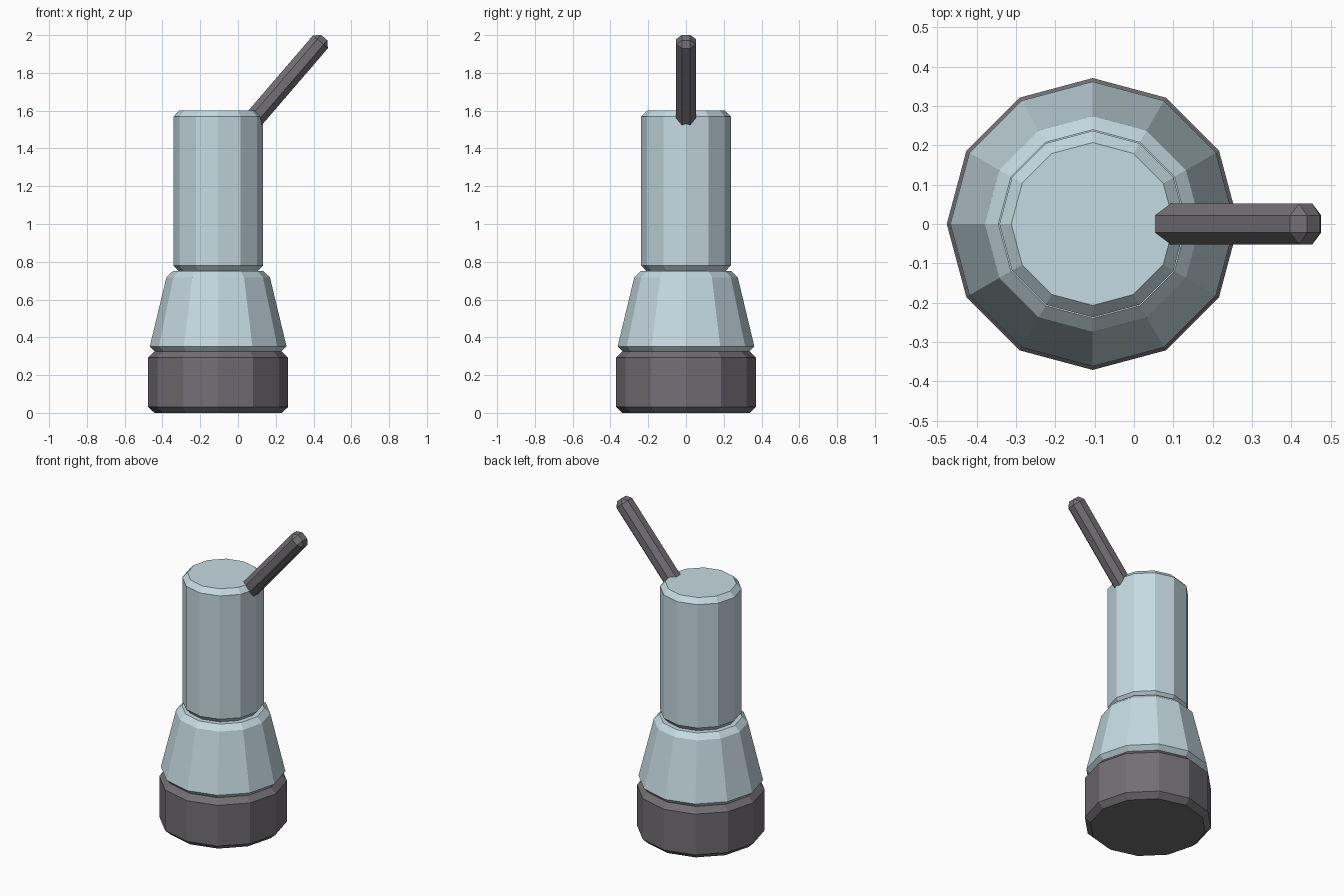
import bpy, bmesh, math
from mathutils import Matrix, Vector

if "Cube" in bpy.data.objects:
    bpy.data.objects.remove(bpy.data.objects["Cube"])

AXIS_X = -0.105   # centre of the round body
SIDES = 12


def material(name, rgb):
    m = bpy.data.materials.new(name)
    m.diffuse_color = (*rgb, 1)
    m.use_nodes = True
    m.node_tree.nodes["Principled BSDF"].inputs["Base Color"].default_value = m.diffuse_color
    return m


def finish(name, bm, mat):
    bmesh.ops.recalc_face_normals(bm, faces=bm.faces)
    me = bpy.data.meshes.new(name)
    bm.to_mesh(me)
    bm.free()
    me.materials.append(mat)
    ob = bpy.data.objects.new(name, me)
    bpy.context.collection.objects.link(ob)
    return ob


def lathe(name, profile, mat):
    """Closed faceted solid from (radius, height) rings."""
    bm = bmesh.new()
    rings = []
    for r, z in profile:
        angles = [2 * math.pi * i / SIDES for i in range(SIDES)]
        rings.append([bm.verts.new((AXIS_X + r * math.cos(a), r * math.sin(a), z)) for a in angles])
    for lo, hi in zip(rings, rings[1:]):
        for i in range(SIDES):
            j = (i + 1) % SIDES
            bm.faces.new((lo[i], lo[j], hi[j], hi[i]))
    bm.faces.new(rings[0][::-1])
    bm.faces.new(rings[-1])
    return finish(name, bm, mat)


blue = material("pale_blue", (0.56, 0.70, 0.75))
dark = material("dark_grey", (0.17, 0.16, 0.175))

# Chamfered foot, tapered shoulder and upper cylinder
lathe("base", [(0.337, 0), (0.371, 0.032), (0.371, 0.292), (0.337, 0.325)], dark)
lathe("tapered_body", [(0.33, 0.32), (0.362, 0.352), (0.274, 0.718), (0.24, 0.75)], blue)
lathe("upper_body", [(0.207, 0.748), (0.237, 0.78), (0.237, 1.568), (0.207, 1.6)], blue)

# Slanted square rod with chamfered edges, its lower end sunk in the body
length, width = 0.65, 0.104
tilt = Matrix.Rotation(math.radians(40.7), 4, 'Y')
tip = Vector((0.456, 0, 1.987))
bm = bmesh.new()
bmesh.ops.create_cube(bm, size=1, matrix=Matrix.Diagonal((width, width, length, 1)))
bmesh.ops.bevel(bm, geom=bm.edges[:], offset=0.03, segments=1, affect='EDGES')
centre = tip - tilt @ Vector((0, 0, length / 2))
bm.transform(Matrix.Translation(centre) @ tilt)
finish("slanted_rod", bm, dark)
......
--- WHAT TO WORK ON ---
Where the line containing "tip = Vector((0.456, 0, 1.987))" appears, start copying, and go on exactly through the last line of the data.

--- EXERCISE RESULT ---
tip = Vector((0.456, 0, 1.987))
bm = bmesh.new()
bmesh.ops.create_cube(bm, size=1, matrix=Matrix.Diagonal((width, width, length, 1)))
bmesh.ops.bevel(bm, geom=bm.edges[:], offset=0.03, segments=1, affect='EDGES')
centre = tip - tilt @ Vector((0, 0, length / 2))
bm.transform(Matrix.Translation(centre) @ tilt)
finish("slanted_rod", bm, dark)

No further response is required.